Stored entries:
BEGIN

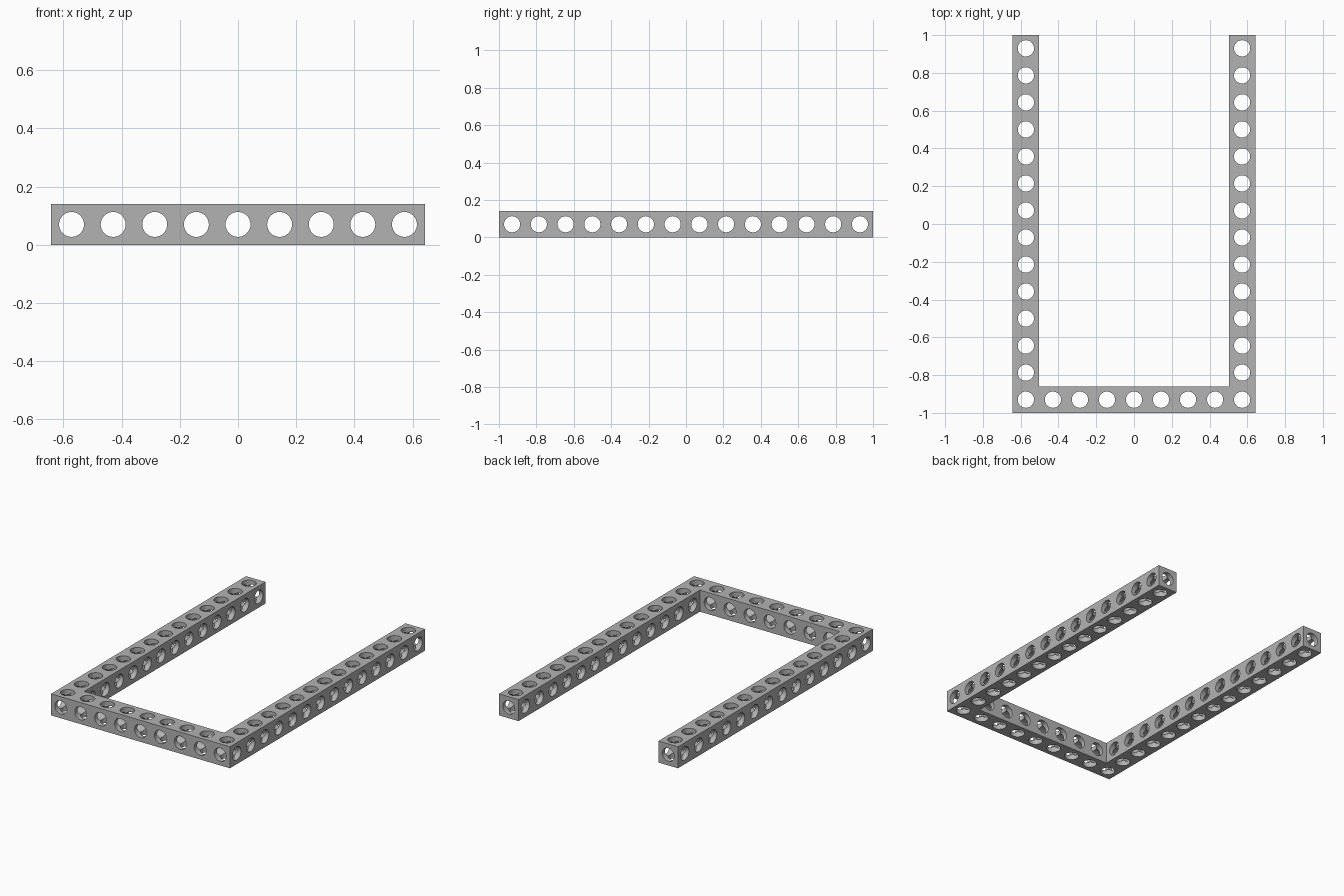
import bpy, bmesh, math
from mathutils import Matrix, Vector

cube = bpy.data.objects.get("Cube")
if cube:
    bpy.data.objects.remove(cube, do_unlink=True)

HALF = 0.07                      # half the bar thickness
PITCH = (1 - HALF) / 6.5         # spacing between holes
RADIUS = 0.043
XS = [(i - 4) * PITCH for i in range(9)]
YS = [(i - 6.5) * PITCH for i in range(14)]
WIDE = XS[-1] + HALF
INNER = XS[-1] - HALF

grey = bpy.data.materials.new("plain_grey")
grey.use_nodes = True
colour = (0.45, 0.45, 0.45, 1)
grey.diffuse_color = colour
bsdf = next(n for n in grey.node_tree.nodes if n.type == 'BSDF_PRINCIPLED')
bsdf.inputs["Base Color"].default_value = colour


def make_object(name, bm):
    bmesh.ops.recalc_face_normals(bm, faces=bm.faces)
    mesh = bpy.data.meshes.new(name)
    bm.to_mesh(mesh)
    bm.free()
    mesh.materials.append(grey)
    obj = bpy.data.objects.new(name, mesh)
    bpy.context.collection.objects.link(obj)
    return obj


def make_bores(name, centres, turn, radius):
    """One cutter holding parallel cylinders that do not touch."""
    bm = bmesh.new()
    for c in centres:
        bmesh.ops.create_cone(bm, cap_ends=True, segments=32, radius1=radius,
                              radius2=radius, depth=3,
                              matrix=Matrix.Translation(Vector(c)) @ turn)
    cutter = make_object(name, bm)
    cutter.hide_render = True
    return cutter


# U-shaped square bar
bm = bmesh.new()
outline = [(-WIDE, -1), (WIDE, -1), (WIDE, 1), (INNER, 1),
           (INNER, 2 * HALF - 1), (-INNER, 2 * HALF - 1), (-INNER, 1), (-WIDE, 1)]
base = bm.faces.new([bm.verts.new((x, y, 0)) for x, y in outline])
top = bmesh.ops.extrude_face_region(bm, geom=[base], use_keep_orig=True)
bmesh.ops.translate(bm, vec=(0, 0, 2 * HALF),
                    verts=[v for v in top["geom"] if isinstance(v, bmesh.types.BMVert)])
frame = make_object("perforated_frame", bm)

# Bores along all three axes, radii a hair apart so the crossings cut cleanly
upright = [(x, y, HALF) for x in XS for y in YS if y == YS[0] or x in (XS[0], XS[-1])]
cutters = [
    make_bores("upright_bores", upright, Matrix.Identity(4), RADIUS),
    make_bores("sideways_bores", [(0, y, HALF) for y in YS],
               Matrix.Rotation(math.pi / 2, 4, 'Y'), RADIUS + 0.0001),
    make_bores("lengthwise_bores", [(x, 0, HALF) for x in XS],
               Matrix.Rotation(math.pi / 2, 4, 'X'), RADIUS - 0.0001),
]

bpy.ops.object.select_all(action='DESELECT')
bpy.context.view_layer.objects.active = frame
frame.select_set(True)
for cutter in cutters:
    mod = frame.modifiers.new(cutter.name, 'BOOLEAN')
    mod.operation = 'DIFFERENCE'
    mod.solver = 'MANIFOLD'
    mod.object = cutter
    bpy.ops.object.modifier_apply(modifier=mod.name)
    bpy.data.objects.remove(cutter, do_unlink=True)

bpy.ops.object.shade_smooth_by_angle(angle=math.radians(20))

END

■ **ASSIGNMENT**: Return a copy of each line in the entries that contains "INNER".

■ **TASK SOLUTION**:
INNER = XS[-1] - HALF
outline = [(-WIDE, -1), (WIDE, -1), (WIDE, 1), (INNER, 1),
           (INNER, 2 * HALF - 1), (-INNER, 2 * HALF - 1), (-INNER, 1), (-WIDE, 1)]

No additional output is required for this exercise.